Most holders of motorhome insurance policies will be familiar with problems associated with parking a vehicle virtually anywhere in the UK. The size and shape of an average motorhome makes it just that more difficult to park in spaces that were in many cases designed for family saloons produced in the 1960s.
They will take little comfort from the fact that motorists driving more conventional vehicles feel the same way, but it is true. A recent survey by the RAC Foundation revealed that vehicles owned by motorists in the UK only spend 4% of their lives doing the job they were designed for… transporting people! The report suggests that vehicles spend 80% of their lives parked up outside their owners domicile, and 16% of the time parked up elsewhere. With an estimated 28 million cars covered with motor insurance in the UK that means an awful lot of parking spaces are required. And that is probably why parking and parking fines are such a big issue in our overcrowded island.

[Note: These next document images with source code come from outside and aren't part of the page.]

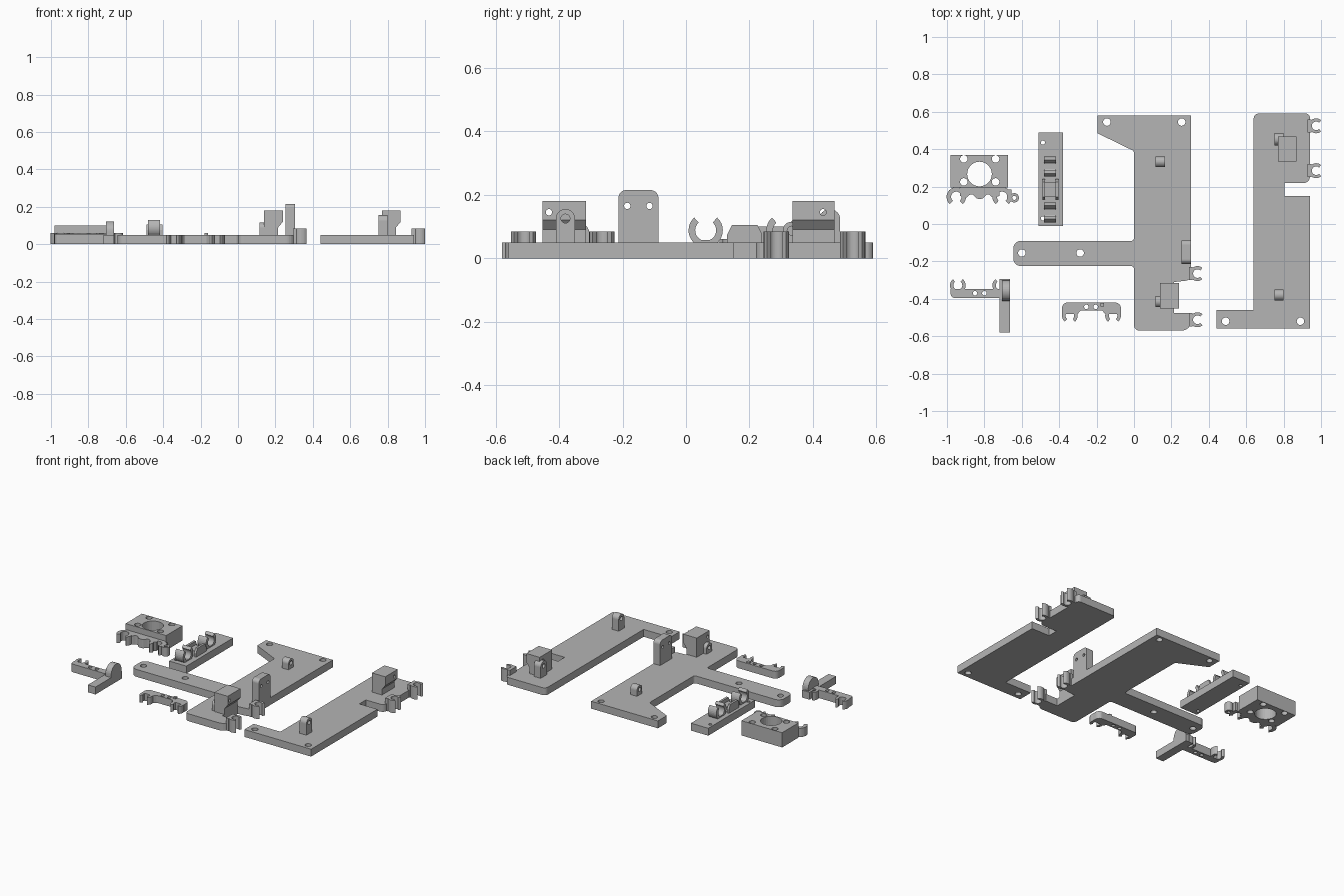
import bpy, math
from mathutils import Matrix, Vector

if "Cube" in bpy.data.objects:
    bpy.data.objects.remove(bpy.data.objects["Cube"])

grey = bpy.data.materials.new("plain_grey")
grey.diffuse_color = (0.46, 0.46, 0.46, 1)
grey.use_nodes = True
grey.node_tree.nodes["Principled BSDF"].inputs["Base Color"].default_value = grey.diffuse_color

# local (u, v, w) axes for a profile extruded along each world axis
AXES = {
    'z': Matrix.Identity(4),
    'x': Matrix(((0, 0, 1, 0), (1, 0, 0, 0), (0, 1, 0, 0), (0, 0, 0, 1))),
    'y': Matrix(((1, 0, 0, 0), (0, 0, -1, 0), (0, 1, 0, 0), (0, 0, 0, 1))),
}


def rounded(points):
    """Outline from (u, v) or (u, v, radius) corners."""
    out, n = [], len(points)
    for i, p in enumerate(points):
        c = Vector(p[:2])
        r = p[2] if len(p) > 2 else 0
        if not r:
            out.append(tuple(c))
            continue
        a = (Vector(points[i - 1][:2]) - c).normalized()
        b = (Vector(points[(i + 1) % n][:2]) - c).normalized()
        half = a.angle(b) / 2
        t, w = r / math.tan(half), math.sin(half)
        for k in range(9):
            s = k / 8
            k0, k1, k2 = (1 - s) ** 2, 2 * w * s * (1 - s), s * s
            out.append(tuple((k0 * (c + a * t) + k1 * c + k2 * (c + b * t)) / (k0 + k1 + k2)))
    return out


def rect(u0, u1, v0, v1, r=0):
    return rounded([(u0, v0, r), (u1, v0, r), (u1, v1, r), (u0, v1, r)])


def circle(u, v, r, n=28):
    return [(u + r * math.cos(2 * math.pi * k / n), v + r * math.sin(2 * math.pi * k / n)) for k in range(n)]


def c_ring(u, v, ro, ri, facing, gap):
    """Open ring whose mouth points toward the facing angle (degrees)."""
    n = 24
    angs = [math.radians(facing + gap + (360 - 2 * gap) * k / n) for k in range(n + 1)]
    return ([(u + ro * math.cos(a), v + ro * math.sin(a)) for a in angs] +
            [(u + ri * math.cos(a), v + ri * math.sin(a)) for a in reversed(angs)])


def solid(name, outline, lo, hi, axis='z', holes=()):
    """Extrude an outline with round holes (u, v, r) from lo to hi."""
    cu = bpy.data.curves.new(name, 'CURVE')
    cu.dimensions, cu.fill_mode = '2D', 'BOTH'
    cu.extrude = (hi - lo) / 2
    for pts in [outline] + [circle(*h) for h in holes]:
        sp = cu.splines.new('POLY')
        sp.points.add(len(pts) - 1)
        for q, (u, v) in zip(sp.points, pts):
            q.co = (u, v, 0, 1)
        sp.use_cyclic_u = True
        sp.use_smooth = False
    mid = (lo + hi) / 2
    ob = bpy.data.objects.new(name, cu)
    bpy.context.collection.objects.link(ob)
    ob.matrix_world = AXES[axis] @ Matrix.Translation((0, 0, -mid if axis == 'y' else mid))
    bpy.ops.object.select_all(action='DESELECT')
    ob.select_set(True)
    bpy.context.view_layer.objects.active = ob
    bpy.ops.object.convert(target='MESH')
    ob = bpy.context.object
    bpy.ops.object.mode_set(mode='EDIT')
    bpy.ops.mesh.select_all(action='SELECT')
    bpy.ops.mesh.remove_doubles(threshold=0.00005)
    bpy.ops.mesh.normals_make_consistent(inside=False)
    bpy.ops.object.mode_set(mode='OBJECT')
    ob.data.materials.clear()
    ob.data.materials.append(grey)
    return ob


def lug(name, x0, x1, y, half, top, bore):
    """Upright round-topped ear with a bore along x."""
    r = half * 0.99
    solid(name, rounded([(y - half, 0.04), (y + half, 0.04), (y + half, top, r), (y - half, top, r)]),
          x0, x1, 'x', [(y, top - half, bore)] if bore else [])


def stop_block(name, x, y0, y1, hole_y):
    """Block with an overhanging upper side and a small cross hole."""
    ob = solid(name, [(x, 0.04), (x + 0.075, 0.04), (x + 0.075, 0.09), (x + 0.1, 0.12),
                      (x + 0.1, 0.18), (x, 0.18)], y0, y1, 'y')
    cut = solid(name + "_cutter", circle(hole_y, 0.145, 0.01, 16), x - 0.05, x + 0.15, 'x')
    cut.hide_render = True
    cut.hide_set(True)
    m = ob.modifiers.new("cross_hole", 'BOOLEAN')
    m.operation, m.object, m.solver = 'DIFFERENCE', cut, 'EXACT'


def edge_clip(name, x, y):
    solid(name, c_ring(x + 0.034, y, 0.04, 0.023, 0, 48), 0, 0.085)
    solid(name + "_root", rect(x - 0.012, x + 0.008, y - 0.035, y + 0.035), 0, 0.085)


T = 0.05

# right plate
solid("right_plate", rounded([
    (0.44, -0.56), (0.94, -0.56), (0.94, 0.15), (0.805, 0.15), (0.805, 0.22), (0.94, 0.22, 0.03),
    (0.94, 0.59, 0.02), (0.64, 0.59, 0.025), (0.64, -0.46), (0.44, -0.46)]), 0, T,
    holes=[(0.49, -0.52, 0.02), (0.89, -0.52, 0.02)])
stop_block("right_stop_block", 0.77, 0.335, 0.468, 0.432)
lug("right_back_lug", 0.75, 0.80, 0.453, 0.033, 0.155, 0.014)
lug("right_front_lug", 0.75, 0.80, -0.38, 0.03, 0.155, 0.014)
for i, y in enumerate((0.285, 0.525)):
    edge_clip(f"right_clip_{i}", 0.94, y)

# middle plate with side arm
solid("middle_plate", rounded([
    (-0.195, 0.58), (0.305, 0.58), (0.305, -0.30, 0.03), (0.215, -0.31), (0.215, -0.475),
    (0.305, -0.475), (0.305, -0.57, 0.05), (0.0, -0.57, 0.03), (0.0, -0.225, 0.015),
    (-0.645, -0.225, 0.04), (-0.645, -0.09, 0.04), (0.0, -0.09, 0.015), (0.0, 0.39, 0.02),
    (-0.195, 0.485)]), 0, T,
    holes=[(-0.145, 0.545, 0.02), (0.255, 0.545, 0.02), (-0.6, -0.155, 0.02), (-0.288, -0.155, 0.02)])
stop_block("middle_stop_block", 0.14, -0.452, -0.315, -0.432)
lug("middle_front_lug", 0.115, 0.165, -0.415, 0.03, 0.115, 0.014)
lug("middle_back_lug", 0.115, 0.165, 0.333, 0.028, 0.115, 0.014)
for i, y in enumerate((-0.265, -0.512)):
    edge_clip(f"middle_clip_{i}", 0.305, y)
solid("upright_tab", rounded([(-0.213, 0.0), (-0.087, 0.0), (-0.087, 0.215, 0.025), (-0.213, 0.215, 0.025)]),
      0.255, 0.305, 'x', [(-0.185, 0.165, 0.01), (-0.115, 0.165, 0.01)])

# bored block with front hooks
solid("bored_block", rect(-0.98, -0.675, 0.195, 0.37), 0, 0.1,
      holes=[(-0.825, 0.25, 0.052 + 0.002)] and
      [(-0.91, 0.348, 0.02), (-0.74, 0.348, 0.02), (-0.91, 0.225, 0.02), (-0.74, 0.225, 0.02),
       (-0.826, 0.267, 0.066)])
solid("hook_bar", rounded([(-0.93, 0.2), (-0.93, 0.15), (-0.895, 0.14, 0.015), (-0.87, 0.165, 0.015),
                           (-0.84, 0.135, 0.015), (-0.81, 0.135, 0.015), (-0.78, 0.165, 0.015),
                           (-0.755, 0.14, 0.015), (-0.72, 0.15), (-0.72, 0.2)]), 0, 0.06)
for i, x in enumerate((-0.95, -0.705)):
    solid(f"bar_hook_{i}", c_ring(x, 0.145, 0.052, 0.028, -90, 42), 0, 0.06)
solid("bar_eye", circle(-0.64, 0.14, 0.025), 0, 0.06, holes=[(-0.64, 0.14, 0.011)])
solid("bar_eye_link", rect(-0.68, -0.655, 0.135, 0.185), 0, 0.06)

# small rail with upright clips
solid("rail_plate", rect(-0.51, -0.38, -0.01, 0.49), 0, T,
      holes=[(-0.487, 0.435, 0.011), (-0.487, 0.03, 0.011)])
for i, y in enumerate((0.062, 0.307)):
    solid(f"rail_clip_{i}", c_ring(y, 0.088, 0.054, 0.033, 90, 42), -0.48, -0.417, 'x')
    solid(f"rail_clip_foot_{i}", rect(y - 0.035, y + 0.035, 0.04, 0.058), -0.48, -0.417, 'x')
for i, x in enumerate((-0.49, -0.42)):
    solid(f"rail_cradle_side_{i}", [(0.13, 0.04), (0.24, 0.04), (0.24, 0.075), (0.225, 0.105),
                                    (0.145, 0.105), (0.13, 0.075)], x, x + 0.015, 'x')
solid("rail_cradle_core", rect(0.145, 0.225, 0.04, 0.08), -0.476, -0.419, 'x')

# left T bracket
solid("t_bracket_strip", rounded([(-0.98, -0.395, 0.02), (-0.7, -0.395), (-0.7, -0.348),
                                  (-0.98, -0.348)]), 0, 0.055,
      holes=[(-0.85, -0.37, 0.012), (-0.80, -0.37, 0.012)])
for i, x in enumerate((-0.942, -0.715)):
    solid(f"t_bracket_hook_{i}", c_ring(x, -0.328, 0.042, 0.024, 90, 38), 0, 0.055)
solid("t_bracket_leg", rect(-0.72, -0.663, -0.58, -0.295), 0, T)
lug("t_bracket_ear", -0.705, -0.663, -0.357, 0.055, 0.122, 0.0)

# front hook bracket
solid("hook_bracket", rounded([
    (-0.385, -0.48), (-0.385, -0.42, 0.03), (-0.07, -0.42, 0.03), (-0.07, -0.48), (-0.155, -0.48),
    (-0.17, -0.462, 0.01), (-0.285, -0.462, 0.01), (-0.30, -0.48)]), 0, T,
    holes=[(-0.255, -0.443, 0.012), (-0.205, -0.443, 0.012), (-0.343, -0.476, 0.002)][:2])
for i, x in enumerate((-0.343, -0.112)):
    solid(f"bracket_hook_{i}", c_ring(x, -0.49, 0.042, 0.023, -90, 40), 0, T)
solid("bracket_nub", rect(-0.18, -0.16, -0.44, -0.422), 0, 0.06)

There is no doubt that motorhome owners suffer more than most motorists when trying to find a place to park and it is no surprise therefore that the motorhome lobby are most vociferous in calling councils to account for providing adequate parking. As Professor Stephen Glaister of the RAC Foundation points out: “Councils regard parking provision as an afterthought. Unlike their legal obligation to keep traffic moving there is no law that makes them provide adequate space for stationary cars, though we would regard the two topics as inextricably linked.”
Perhaps they should spend some of the half a billion pounds of surplus cash they wrestled from motorists on providing parking spaces that take into account the design and number of motorhomes in the UK today.
With the number of drivers increasing each day, motorhome insurance companies will be very interested in research that shows there is a condition described by experts as “driving dread” and that it effects a large number of newly qualified drivers.
According to the research more than a quarter of drivers (27%) say they lack confidence when it comes to simple tasks such as parking. The findings also show that driving on new roads is another top fear with 30% saying they don’t like tackling roads they’ve never been on before. Furthermore, 5% would rather plan a different route instead of dealing with a big junction and driving in a city centre (19%) is another place that fills new drivers with fear. This is bad news for motorhome owners who despite having decades of driving experience, can still be involved in an accident due to the “driving dread” of another. Other fears include motorway driving (18%), driving through tight gaps (19%), roundabouts (13%) and overtaking (15%).
The findings show the extent to which new motorists worry about driving. Although young drivers have the reputation for being reckless and too confident, there are also many more drivers who actually lack the confidence they need on the roads of the United Kingdom. It is because of these drivers that motorhome insurance companies may need to look into whether these drivers are increasing the risk of an accident. The road is a very scary place for everyone when they first start driving, but the research shows that basic things such as parking or negotiating roundabouts are still a major worry for drivers long after they have passed the driving test. The good news for mobile home owners who are out exploring the country is that the research showed that 47% of those who do have “driving dreads” will avoid driving in bad weather and more than a tenth (12%) will avoid rush hour traffic. However, more worrying is the 5% who admitted closing their eyes when dealing with tricky situations on the road and 2% who admitted that chatting on their phone helps to calm their nerves.